Delivering the keynote address at the Atlantic Council’s annual awards dinner, Biden praised “Those brave professionals who tracked and killed Osama bin Laden, it was just actually breathtaking.” He termed it “a staggering undertaking” and proclaimed that “no one else other than the American group of military warriors who could do it.” The vice president declared himself in “absolute awe” of the “capacity and dedication of the entire team – both the intelligence community, the CIA, the SEALs. It was extraordinary.”
Referring to the night’s honoree for Distinguished Artistic Leadership, Biden quipped, “Placido Domingo is the only man who could sing their praises.”
He was also proud of his former colleagues on Capitol Hill. “What was even more extraordinary was — and I’m sure former administration officials would appreciate this more than anyone — there was such an absolute overwhelming desire to accomplish this mission that although for over several months we were in the process of planning it, and there were as many as 16 members of Congress that were briefed on it, not a single solitary thing leaked.”
“I think one clear message has gone out to the world,” he said. “There’s no place to hide. There’s no place you can hide. If the United States decides from one administration to the next that we will, in fact, reach a goal, we reach the goal. We are determined, and we will relentlessly, without any hesitation follow on that commitment, Democrat or Republican.”
While so much of the discussion of this mission among the chattering classes has kept to the standard partisan script, with Republicans and Democrats fighting over who should get the credit for this, the vice president’s sentiment that this bigger than that seems quite genuine. A senior administration official I talked to during the pre-dinner reception said that this was achievement was years in the making and that the Bush administration and everyone from “liberals to realists to neocons” deserve enormous credit for paving the way.

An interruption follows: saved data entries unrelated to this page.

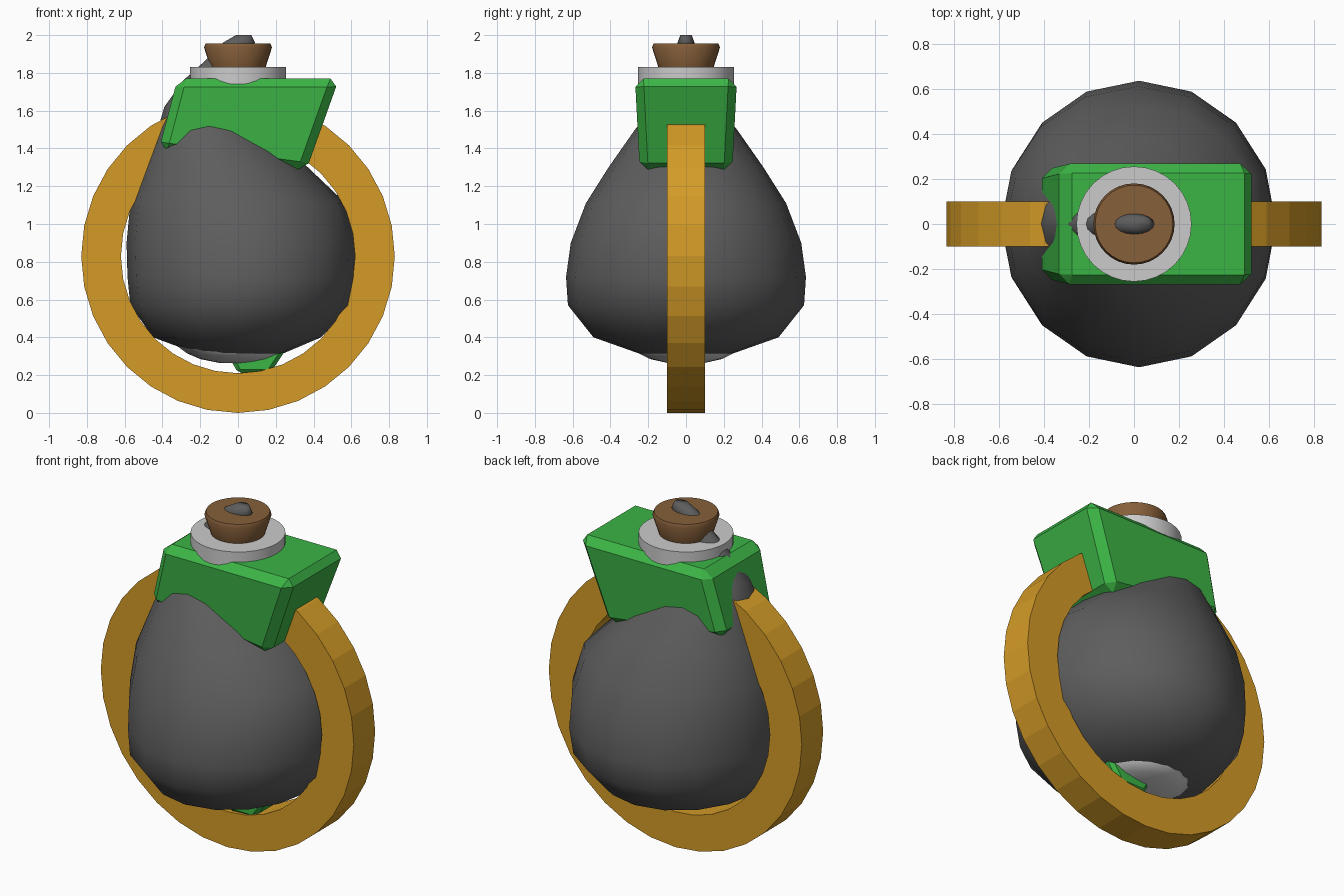
import bpy, bmesh
from math import sin, cos, pi, radians

default_cube = bpy.data.objects.get("Cube")
if default_cube:
    bpy.data.objects.remove(default_cube, do_unlink=True)


def make_material(name, red, green, blue):
    material = bpy.data.materials.new(name)
    material.use_nodes = True
    color = (red, green, blue, 1)
    material.diffuse_color = color
    material.node_tree.nodes["Principled BSDF"].inputs["Base Color"].default_value = color
    return material


charcoal = make_material("charcoal", 0.11, 0.11, 0.11)
gold = make_material("gold", 0.66, 0.33, 0.02)
leaf_green = make_material("green", 0.045, 0.46, 0.06)
pale_grey = make_material("pale grey", 0.6, 0.6, 0.6)
cork_brown = make_material("cork brown", 0.24, 0.115, 0.042)


def finish(bm, name, material, smooth_angle=None, bevel=None):
    """Turn a bmesh into a coloured object."""
    bmesh.ops.recalc_face_normals(bm, faces=bm.faces)
    mesh = bpy.data.meshes.new(name)
    bm.to_mesh(mesh)
    bm.free()
    part = bpy.data.objects.new(name, mesh)
    bpy.context.collection.objects.link(part)
    mesh.materials.append(material)
    if bevel:
        modifier = part.modifiers.new("Bevel", "BEVEL")
        modifier.width = bevel
        modifier.segments = 1
    if smooth_angle:
        bpy.ops.object.select_all(action="DESELECT")
        part.select_set(True)
        bpy.context.view_layer.objects.active = part
        bpy.ops.object.shade_smooth_by_angle(angle=radians(smooth_angle))
    return part


def loft(name, sections, sides, material, smooth_angle, bevel=None):
    """Stack elliptical sections given as (height, left, right, half depth)."""
    bm = bmesh.new()
    rings = []
    for height, left, right, depth in sections:
        middle, half = (left + right) / 2, (right - left) / 2
        rings.append([bm.verts.new((middle + half * cos(2 * pi * i / sides),
                                    depth * sin(2 * pi * i / sides), height))
                      for i in range(sides)])
    for low, high in zip(rings, rings[1:]):
        for i in range(sides):
            j = (i + 1) % sides
            bm.faces.new((low[i], low[j], high[j], high[i]))
    bm.faces.new(rings[0][::-1])
    bm.faces.new(rings[-1])
    return finish(bm, name, material, smooth_angle, bevel)


def round_part(name, profile, sides, material, bevel=None):
    """Circular loft from (height, radius) pairs."""
    sections = [(height, -radius, radius, radius) for height, radius in profile]
    return loft(name, sections, sides, material, 40, bevel)


def slanted_block(name, outline, top_depth, bottom_depth, material, bevel):
    """Block with a four-point outline: two top corners, then two bottom corners."""
    bm = bmesh.new()
    depths = (top_depth, top_depth, bottom_depth, bottom_depth)
    front, back = ([bm.verts.new((x, side * depth, z))
                    for (x, z), depth in zip(outline, depths)] for side in (-1, 1))
    bm.faces.new(front)
    bm.faces.new(back[::-1])
    for i in range(4):
        j = (i + 1) % 4
        bm.faces.new((front[i], back[i], back[j], front[j]))
    return finish(bm, name, material, bevel=bevel)


# Pear-shaped body whose narrow neck bends up through the cap and stopper
loft("pear_body", [
    (0.305, -0.08, 0.1, 0.09),
    (0.315, -0.22, 0.24, 0.25),
    (0.4, -0.45, 0.44, 0.49),
    (0.57, -0.57, 0.6, 0.625),
    (0.72, -0.585, 0.63, 0.635),
    (0.9, -0.59, 0.625, 0.61),
    (1.11, -0.57, 0.57, 0.53),
    (1.3, -0.5, 0.37, 0.41),
    (1.5, -0.425, 0.13, 0.27),
    (1.62, -0.39, 0.02, 0.17),
    (1.76, -0.29, -0.05, 0.08),
    (1.85, -0.19, -0.02, 0.055),
    (1.96, -0.08, 0.09, 0.045),
    (2, -0.01, 0.07, 0.03)], 16, charcoal, 75)

# Flat-sided hoop around the body
hoop = bmesh.new()
hoop_sides = 32
corners = ((0.83, -0.1), (0.83, 0.1), (0.62, 0.1), (0.62, -0.1))
loops = [[hoop.verts.new((radius * sin(2 * pi * i / hoop_sides), y,
                          0.83 + radius * cos(2 * pi * i / hoop_sides)))
          for radius, y in corners] for i in range(hoop_sides)]
for i, here in enumerate(loops):
    there = loops[(i + 1) % hoop_sides]
    for a in range(4):
        b = (a + 1) % 4
        hoop.faces.new((here[a], here[b], there[b], there[a]))
finish(hoop, "hoop", gold)

# Slanted green blocks: the cap and the small foot inside the hoop
slanted_block("cap_block", ((-0.32, 1.77), (0.535, 1.77), (0.36, 1.28), (-0.42, 1.39)),
              0.27, 0.245, leaf_green, 0.045)
slanted_block("foot_block", ((-0.08, 0.36), (0.27, 0.36), (0.17, 0.21), (0, 0.21)),
              0.095, 0.095, leaf_green, 0.02)

# Pale collar and the underside pad
round_part("collar", ((1.74, 0.255), (1.83, 0.255)), 32, pale_grey)
loft("base_pad", [(0.265, -0.1, 0.08, 0.1), (0.285, -0.2, 0.17, 0.19),
                  (0.315, -0.27, 0.23, 0.25), (0.36, -0.33, 0.26, 0.27)],
     16, pale_grey, 60)

# Tapered stopper
round_part("stopper", ((1.82, 0.143), (1.935, 0.18), (1.955, 0.172)), 32, cork_brown)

Knowing this individual’s deep misgivings toward the previous administration’s policies and his sharp disdain for neoconservative ideals in particular, this was high praise indeed.
The result of this team effort, Biden declared, is that “The world is a safer place today not only for the American people, but for all people.”
James Joyner is managing editor of the Atlantic Council.